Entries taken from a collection
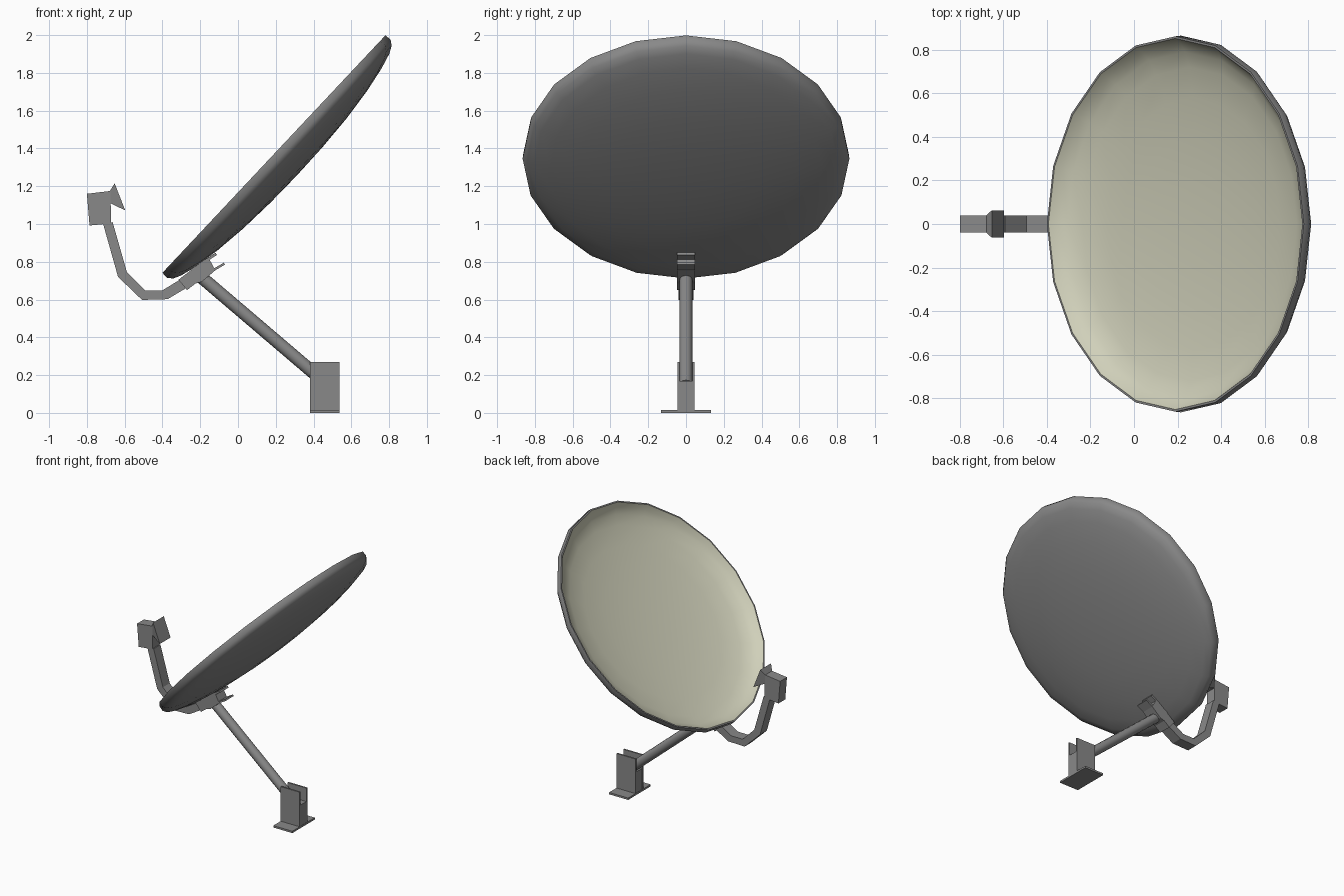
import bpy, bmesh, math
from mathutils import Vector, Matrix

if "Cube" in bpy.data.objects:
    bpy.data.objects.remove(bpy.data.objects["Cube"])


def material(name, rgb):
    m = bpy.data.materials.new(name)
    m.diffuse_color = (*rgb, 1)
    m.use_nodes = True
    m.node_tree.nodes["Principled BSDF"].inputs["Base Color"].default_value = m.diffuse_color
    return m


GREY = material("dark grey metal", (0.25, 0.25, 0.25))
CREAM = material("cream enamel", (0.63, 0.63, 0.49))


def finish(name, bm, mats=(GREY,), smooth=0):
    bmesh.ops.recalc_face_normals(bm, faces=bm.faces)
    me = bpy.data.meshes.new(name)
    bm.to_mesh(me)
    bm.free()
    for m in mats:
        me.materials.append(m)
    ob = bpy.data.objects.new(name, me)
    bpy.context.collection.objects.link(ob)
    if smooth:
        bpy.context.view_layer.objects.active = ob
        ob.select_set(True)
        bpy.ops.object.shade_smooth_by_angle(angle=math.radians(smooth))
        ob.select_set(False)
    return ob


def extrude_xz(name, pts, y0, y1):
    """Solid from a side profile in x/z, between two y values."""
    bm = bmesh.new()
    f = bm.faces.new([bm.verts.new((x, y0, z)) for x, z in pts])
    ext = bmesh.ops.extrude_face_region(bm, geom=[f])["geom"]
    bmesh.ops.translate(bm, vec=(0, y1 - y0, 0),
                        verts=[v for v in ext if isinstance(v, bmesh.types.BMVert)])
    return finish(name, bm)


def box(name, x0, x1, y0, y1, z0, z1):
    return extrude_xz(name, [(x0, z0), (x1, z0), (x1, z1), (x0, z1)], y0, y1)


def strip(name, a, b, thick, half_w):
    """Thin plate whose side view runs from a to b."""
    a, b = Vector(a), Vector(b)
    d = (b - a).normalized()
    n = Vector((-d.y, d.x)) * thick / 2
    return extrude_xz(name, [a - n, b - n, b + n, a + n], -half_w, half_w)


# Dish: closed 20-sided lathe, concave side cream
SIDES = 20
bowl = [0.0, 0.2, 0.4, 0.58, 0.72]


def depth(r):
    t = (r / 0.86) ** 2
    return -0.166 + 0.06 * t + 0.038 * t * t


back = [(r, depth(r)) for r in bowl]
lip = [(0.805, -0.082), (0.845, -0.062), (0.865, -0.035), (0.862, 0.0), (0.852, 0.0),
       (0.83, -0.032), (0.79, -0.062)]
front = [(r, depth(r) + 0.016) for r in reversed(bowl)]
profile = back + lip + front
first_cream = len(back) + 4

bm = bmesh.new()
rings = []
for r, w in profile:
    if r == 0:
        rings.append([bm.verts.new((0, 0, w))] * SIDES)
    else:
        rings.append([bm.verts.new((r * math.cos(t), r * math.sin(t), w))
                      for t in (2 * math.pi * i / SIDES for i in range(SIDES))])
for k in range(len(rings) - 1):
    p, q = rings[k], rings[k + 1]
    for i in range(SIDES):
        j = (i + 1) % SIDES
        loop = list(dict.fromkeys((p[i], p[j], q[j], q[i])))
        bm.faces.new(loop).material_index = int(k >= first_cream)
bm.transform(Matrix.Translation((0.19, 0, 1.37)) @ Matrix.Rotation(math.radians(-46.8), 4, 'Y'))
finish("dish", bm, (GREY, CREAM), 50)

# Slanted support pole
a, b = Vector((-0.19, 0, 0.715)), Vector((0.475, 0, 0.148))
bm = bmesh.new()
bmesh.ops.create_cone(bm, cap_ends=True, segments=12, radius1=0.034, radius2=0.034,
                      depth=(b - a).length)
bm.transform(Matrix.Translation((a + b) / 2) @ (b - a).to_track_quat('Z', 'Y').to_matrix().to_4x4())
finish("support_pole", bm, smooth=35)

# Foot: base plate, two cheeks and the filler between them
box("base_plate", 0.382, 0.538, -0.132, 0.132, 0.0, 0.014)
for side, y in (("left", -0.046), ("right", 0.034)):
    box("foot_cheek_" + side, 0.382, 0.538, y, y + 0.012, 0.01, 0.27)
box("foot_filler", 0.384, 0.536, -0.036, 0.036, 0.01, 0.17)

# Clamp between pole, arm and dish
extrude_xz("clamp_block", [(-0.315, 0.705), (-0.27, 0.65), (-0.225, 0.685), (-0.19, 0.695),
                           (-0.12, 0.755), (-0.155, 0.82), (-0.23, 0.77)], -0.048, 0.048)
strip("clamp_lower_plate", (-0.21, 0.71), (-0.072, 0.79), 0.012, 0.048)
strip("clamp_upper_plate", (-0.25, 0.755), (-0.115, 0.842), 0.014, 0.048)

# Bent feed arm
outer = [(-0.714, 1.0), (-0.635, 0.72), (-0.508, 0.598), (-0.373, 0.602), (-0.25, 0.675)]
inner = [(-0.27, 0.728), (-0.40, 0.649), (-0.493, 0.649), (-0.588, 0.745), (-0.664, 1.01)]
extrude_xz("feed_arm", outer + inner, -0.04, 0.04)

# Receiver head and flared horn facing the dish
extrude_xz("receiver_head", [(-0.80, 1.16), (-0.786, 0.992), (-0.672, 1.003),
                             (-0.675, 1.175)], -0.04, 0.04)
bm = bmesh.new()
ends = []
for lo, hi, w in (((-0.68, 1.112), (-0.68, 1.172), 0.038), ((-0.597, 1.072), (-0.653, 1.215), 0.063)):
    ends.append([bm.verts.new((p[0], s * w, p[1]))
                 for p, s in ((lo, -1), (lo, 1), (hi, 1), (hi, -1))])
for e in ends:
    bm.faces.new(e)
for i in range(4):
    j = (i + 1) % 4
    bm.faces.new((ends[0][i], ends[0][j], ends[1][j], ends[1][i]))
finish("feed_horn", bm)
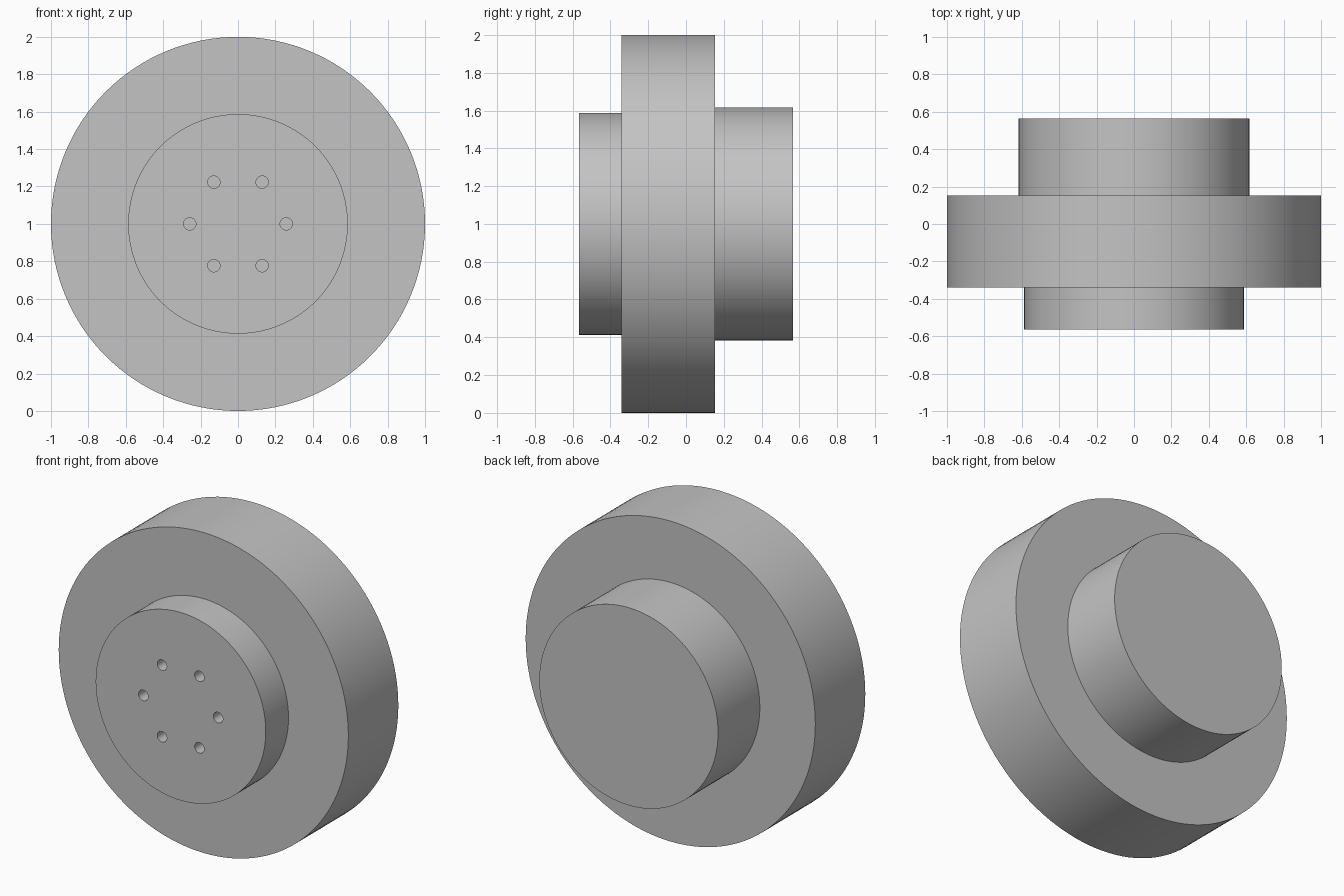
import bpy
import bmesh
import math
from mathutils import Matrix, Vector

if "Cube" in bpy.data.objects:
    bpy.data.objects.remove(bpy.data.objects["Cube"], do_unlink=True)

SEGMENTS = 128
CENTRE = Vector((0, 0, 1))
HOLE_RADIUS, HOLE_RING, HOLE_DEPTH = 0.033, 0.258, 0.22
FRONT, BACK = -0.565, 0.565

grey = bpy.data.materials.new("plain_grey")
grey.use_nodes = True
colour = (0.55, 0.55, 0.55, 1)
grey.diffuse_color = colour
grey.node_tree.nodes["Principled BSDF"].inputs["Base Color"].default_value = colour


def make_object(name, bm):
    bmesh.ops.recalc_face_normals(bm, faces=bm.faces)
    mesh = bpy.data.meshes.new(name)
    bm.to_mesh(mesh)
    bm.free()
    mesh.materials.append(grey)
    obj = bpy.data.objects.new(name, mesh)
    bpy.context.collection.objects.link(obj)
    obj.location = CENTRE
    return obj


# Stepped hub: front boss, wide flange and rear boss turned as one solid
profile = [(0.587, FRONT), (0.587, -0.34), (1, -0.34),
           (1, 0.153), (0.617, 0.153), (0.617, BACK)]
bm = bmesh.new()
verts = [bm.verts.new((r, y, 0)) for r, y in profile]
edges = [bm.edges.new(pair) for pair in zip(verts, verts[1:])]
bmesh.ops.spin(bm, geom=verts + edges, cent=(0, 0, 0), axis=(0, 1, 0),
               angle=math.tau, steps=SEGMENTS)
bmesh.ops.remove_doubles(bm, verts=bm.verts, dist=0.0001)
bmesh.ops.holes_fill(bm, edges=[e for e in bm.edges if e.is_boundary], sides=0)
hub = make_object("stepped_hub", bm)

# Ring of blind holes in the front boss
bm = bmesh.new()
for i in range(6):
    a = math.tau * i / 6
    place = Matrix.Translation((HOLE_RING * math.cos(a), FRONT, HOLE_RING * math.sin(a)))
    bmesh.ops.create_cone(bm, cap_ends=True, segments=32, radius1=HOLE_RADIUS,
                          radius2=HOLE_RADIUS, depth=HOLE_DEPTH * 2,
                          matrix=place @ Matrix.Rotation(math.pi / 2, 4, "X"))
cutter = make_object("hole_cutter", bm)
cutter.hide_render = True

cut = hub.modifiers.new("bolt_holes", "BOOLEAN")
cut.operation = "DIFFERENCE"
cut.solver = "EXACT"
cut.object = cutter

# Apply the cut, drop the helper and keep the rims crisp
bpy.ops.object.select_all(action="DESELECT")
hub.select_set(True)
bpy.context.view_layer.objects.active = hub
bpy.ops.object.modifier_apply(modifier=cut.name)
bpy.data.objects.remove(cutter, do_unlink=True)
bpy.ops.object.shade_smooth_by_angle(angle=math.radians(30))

— Work request —
Gather each line in these records that contains the string "Vector".

— Result of the exercise —
from mathutils import Vector, Matrix
    a, b = Vector(a), Vector(b)
    n = Vector((-d.y, d.x)) * thick / 2
a, b = Vector((-0.19, 0, 0.715)), Vector((0.475, 0, 0.148))
from mathutils import Matrix, Vector
CENTRE = Vector((0, 0, 1))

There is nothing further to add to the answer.